* Directions for this task:
Return all of the data below verbatim and exclude every picture.
__________________________________________________
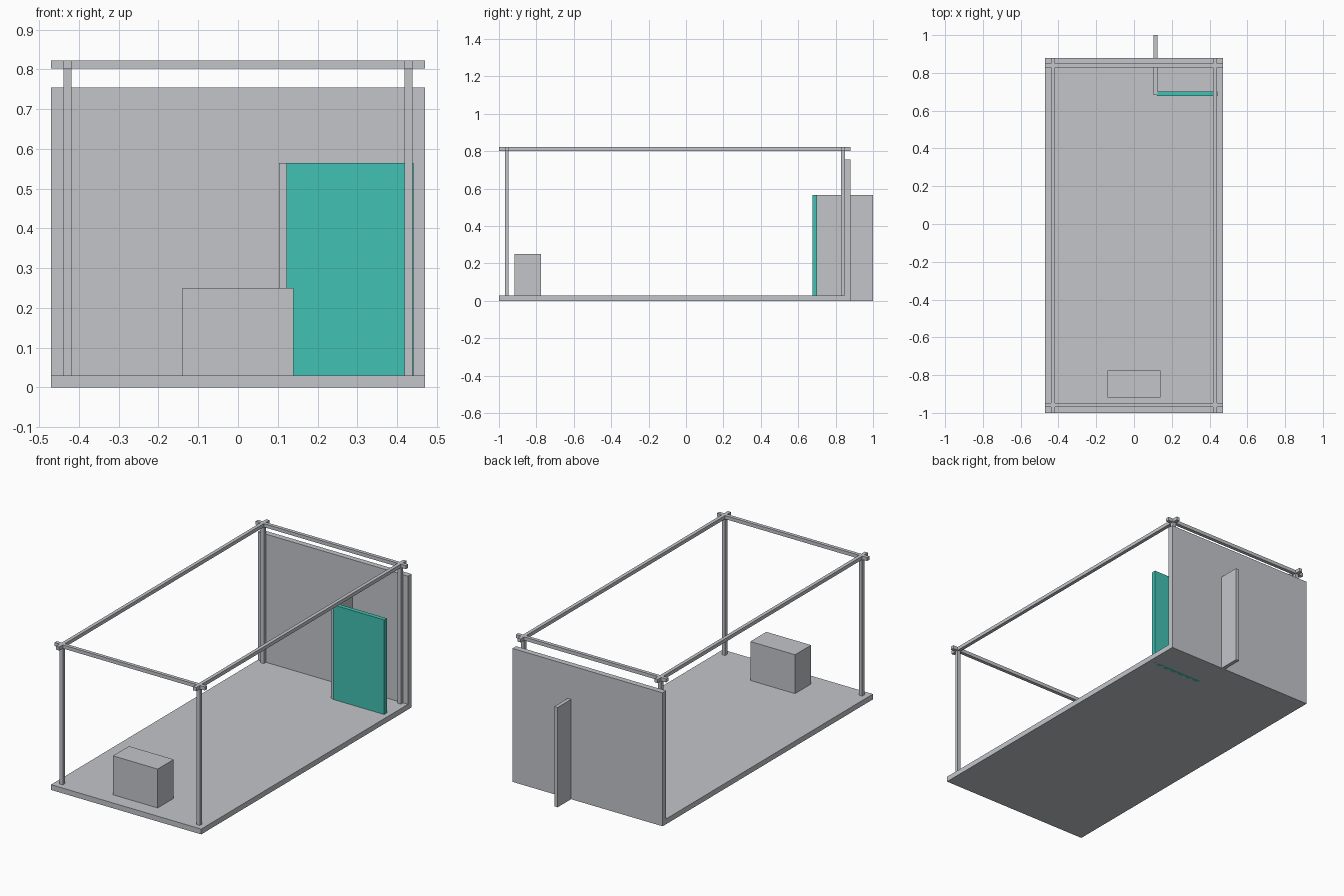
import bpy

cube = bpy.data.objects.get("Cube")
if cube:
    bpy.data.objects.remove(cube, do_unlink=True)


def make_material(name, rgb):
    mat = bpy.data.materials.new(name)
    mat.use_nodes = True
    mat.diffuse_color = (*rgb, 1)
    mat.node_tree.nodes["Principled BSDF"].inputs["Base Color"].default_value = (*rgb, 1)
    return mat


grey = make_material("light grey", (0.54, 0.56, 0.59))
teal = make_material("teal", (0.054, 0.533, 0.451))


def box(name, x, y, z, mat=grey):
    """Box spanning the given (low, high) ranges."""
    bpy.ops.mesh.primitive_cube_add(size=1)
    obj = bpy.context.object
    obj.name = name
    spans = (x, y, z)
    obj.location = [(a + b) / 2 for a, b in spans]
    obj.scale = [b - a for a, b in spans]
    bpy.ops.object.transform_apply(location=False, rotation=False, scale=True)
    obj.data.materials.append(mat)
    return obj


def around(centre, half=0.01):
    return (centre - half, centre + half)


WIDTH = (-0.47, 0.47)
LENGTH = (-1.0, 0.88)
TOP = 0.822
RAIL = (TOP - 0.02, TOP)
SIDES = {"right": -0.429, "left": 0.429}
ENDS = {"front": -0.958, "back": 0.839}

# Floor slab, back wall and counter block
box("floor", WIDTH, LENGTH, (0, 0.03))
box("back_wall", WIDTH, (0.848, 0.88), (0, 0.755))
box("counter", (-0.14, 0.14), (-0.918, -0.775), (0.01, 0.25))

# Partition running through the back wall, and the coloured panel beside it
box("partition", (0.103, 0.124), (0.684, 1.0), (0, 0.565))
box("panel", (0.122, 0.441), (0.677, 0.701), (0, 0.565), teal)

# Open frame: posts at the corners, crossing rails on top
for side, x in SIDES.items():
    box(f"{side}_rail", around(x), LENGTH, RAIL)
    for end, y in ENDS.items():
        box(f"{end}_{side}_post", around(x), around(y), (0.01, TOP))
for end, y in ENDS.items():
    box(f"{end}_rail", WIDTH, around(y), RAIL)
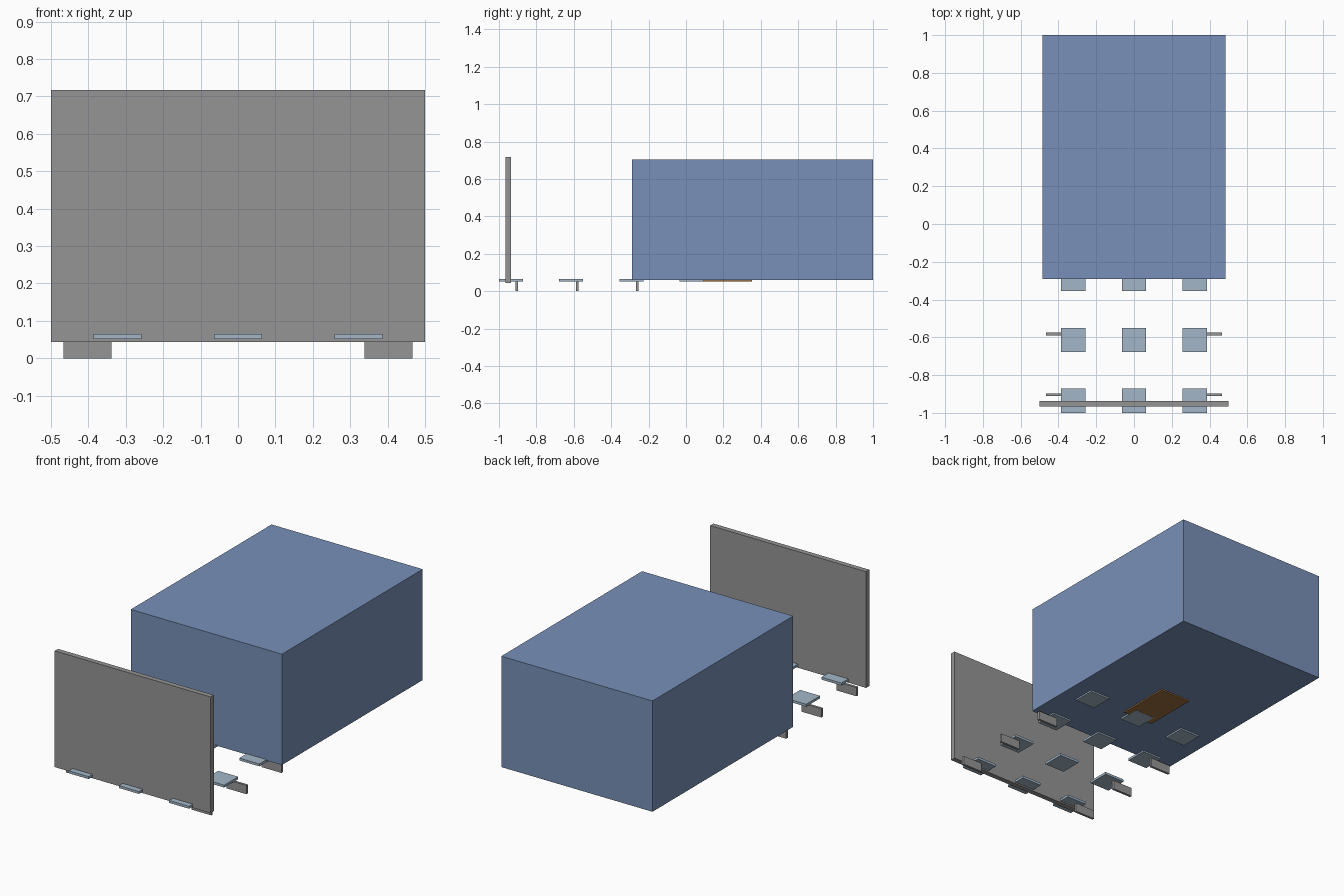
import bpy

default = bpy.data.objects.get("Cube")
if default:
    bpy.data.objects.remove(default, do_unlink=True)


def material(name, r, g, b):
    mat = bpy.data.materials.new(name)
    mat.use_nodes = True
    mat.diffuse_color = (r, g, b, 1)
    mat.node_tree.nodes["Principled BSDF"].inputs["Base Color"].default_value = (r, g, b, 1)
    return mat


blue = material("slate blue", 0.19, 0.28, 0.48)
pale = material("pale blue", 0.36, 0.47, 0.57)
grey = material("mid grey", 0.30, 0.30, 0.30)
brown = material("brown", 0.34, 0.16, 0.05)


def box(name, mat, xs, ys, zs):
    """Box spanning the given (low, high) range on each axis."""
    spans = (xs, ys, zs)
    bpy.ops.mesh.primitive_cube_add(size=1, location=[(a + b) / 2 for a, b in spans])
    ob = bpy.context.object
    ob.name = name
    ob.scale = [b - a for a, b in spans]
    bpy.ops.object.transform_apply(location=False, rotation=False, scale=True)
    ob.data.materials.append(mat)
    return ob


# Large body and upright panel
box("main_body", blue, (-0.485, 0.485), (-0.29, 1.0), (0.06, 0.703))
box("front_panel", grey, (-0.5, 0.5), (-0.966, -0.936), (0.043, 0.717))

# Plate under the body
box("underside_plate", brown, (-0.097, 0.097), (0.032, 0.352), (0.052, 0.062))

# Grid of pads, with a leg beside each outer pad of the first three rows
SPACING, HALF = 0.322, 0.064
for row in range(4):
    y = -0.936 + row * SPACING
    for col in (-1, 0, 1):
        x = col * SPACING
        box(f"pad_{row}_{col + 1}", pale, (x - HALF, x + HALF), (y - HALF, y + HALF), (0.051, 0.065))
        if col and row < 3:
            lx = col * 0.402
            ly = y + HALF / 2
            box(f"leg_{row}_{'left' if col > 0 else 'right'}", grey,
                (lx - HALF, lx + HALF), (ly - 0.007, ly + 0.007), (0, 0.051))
__________________________________________________
* Exercise solution:
import bpy

cube = bpy.data.objects.get("Cube")
if cube:
    bpy.data.objects.remove(cube, do_unlink=True)


def make_material(name, rgb):
    mat = bpy.data.materials.new(name)
    mat.use_nodes = True
    mat.diffuse_color = (*rgb, 1)
    mat.node_tree.nodes["Principled BSDF"].inputs["Base Color"].default_value = (*rgb, 1)
    return mat


grey = make_material("light grey", (0.54, 0.56, 0.59))
teal = make_material("teal", (0.054, 0.533, 0.451))


def box(name, x, y, z, mat=grey):
    """Box spanning the given (low, high) ranges."""
    bpy.ops.mesh.primitive_cube_add(size=1)
    obj = bpy.context.object
    obj.name = name
    spans = (x, y, z)
    obj.location = [(a + b) / 2 for a, b in spans]
    obj.scale = [b - a for a, b in spans]
    bpy.ops.object.transform_apply(location=False, rotation=False, scale=True)
    obj.data.materials.append(mat)
    return obj


def around(centre, half=0.01):
    return (centre - half, centre + half)


WIDTH = (-0.47, 0.47)
LENGTH = (-1.0, 0.88)
TOP = 0.822
RAIL = (TOP - 0.02, TOP)
SIDES = {"right": -0.429, "left": 0.429}
ENDS = {"front": -0.958, "back": 0.839}

# Floor slab, back wall and counter block
box("floor", WIDTH, LENGTH, (0, 0.03))
box("back_wall", WIDTH, (0.848, 0.88), (0, 0.755))
box("counter", (-0.14, 0.14), (-0.918, -0.775), (0.01, 0.25))

# Partition running through the back wall, and the coloured panel beside it
box("partition", (0.103, 0.124), (0.684, 1.0), (0, 0.565))
box("panel", (0.122, 0.441), (0.677, 0.701), (0, 0.565), teal)

# Open frame: posts at the corners, crossing rails on top
for side, x in SIDES.items():
    box(f"{side}_rail", around(x), LENGTH, RAIL)
    for end, y in ENDS.items():
        box(f"{end}_{side}_post", around(x), around(y), (0.01, TOP))
for end, y in ENDS.items():
    box(f"{end}_rail", WIDTH, around(y), RAIL)
import bpy

default = bpy.data.objects.get("Cube")
if default:
    bpy.data.objects.remove(default, do_unlink=True)


def material(name, r, g, b):
    mat = bpy.data.materials.new(name)
    mat.use_nodes = True
    mat.diffuse_color = (r, g, b, 1)
    mat.node_tree.nodes["Principled BSDF"].inputs["Base Color"].default_value = (r, g, b, 1)
    return mat


blue = material("slate blue", 0.19, 0.28, 0.48)
pale = material("pale blue", 0.36, 0.47, 0.57)
grey = material("mid grey", 0.30, 0.30, 0.30)
brown = material("brown", 0.34, 0.16, 0.05)


def box(name, mat, xs, ys, zs):
    """Box spanning the given (low, high) range on each axis."""
    spans = (xs, ys, zs)
    bpy.ops.mesh.primitive_cube_add(size=1, location=[(a + b) / 2 for a, b in spans])
    ob = bpy.context.object
    ob.name = name
    ob.scale = [b - a for a, b in spans]
    bpy.ops.object.transform_apply(location=False, rotation=False, scale=True)
    ob.data.materials.append(mat)
    return ob


# Large body and upright panel
box("main_body", blue, (-0.485, 0.485), (-0.29, 1.0), (0.06, 0.703))
box("front_panel", grey, (-0.5, 0.5), (-0.966, -0.936), (0.043, 0.717))

# Plate under the body
box("underside_plate", brown, (-0.097, 0.097), (0.032, 0.352), (0.052, 0.062))

# Grid of pads, with a leg beside each outer pad of the first three rows
SPACING, HALF = 0.322, 0.064
for row in range(4):
    y = -0.936 + row * SPACING
    for col in (-1, 0, 1):
        x = col * SPACING
        box(f"pad_{row}_{col + 1}", pale, (x - HALF, x + HALF), (y - HALF, y + HALF), (0.051, 0.065))
        if col and row < 3:
            lx = col * 0.402
            ly = y + HALF / 2
            box(f"leg_{row}_{'left' if col > 0 else 'right'}", grey,
                (lx - HALF, lx + HALF), (ly - 0.007, ly + 0.007), (0, 0.051))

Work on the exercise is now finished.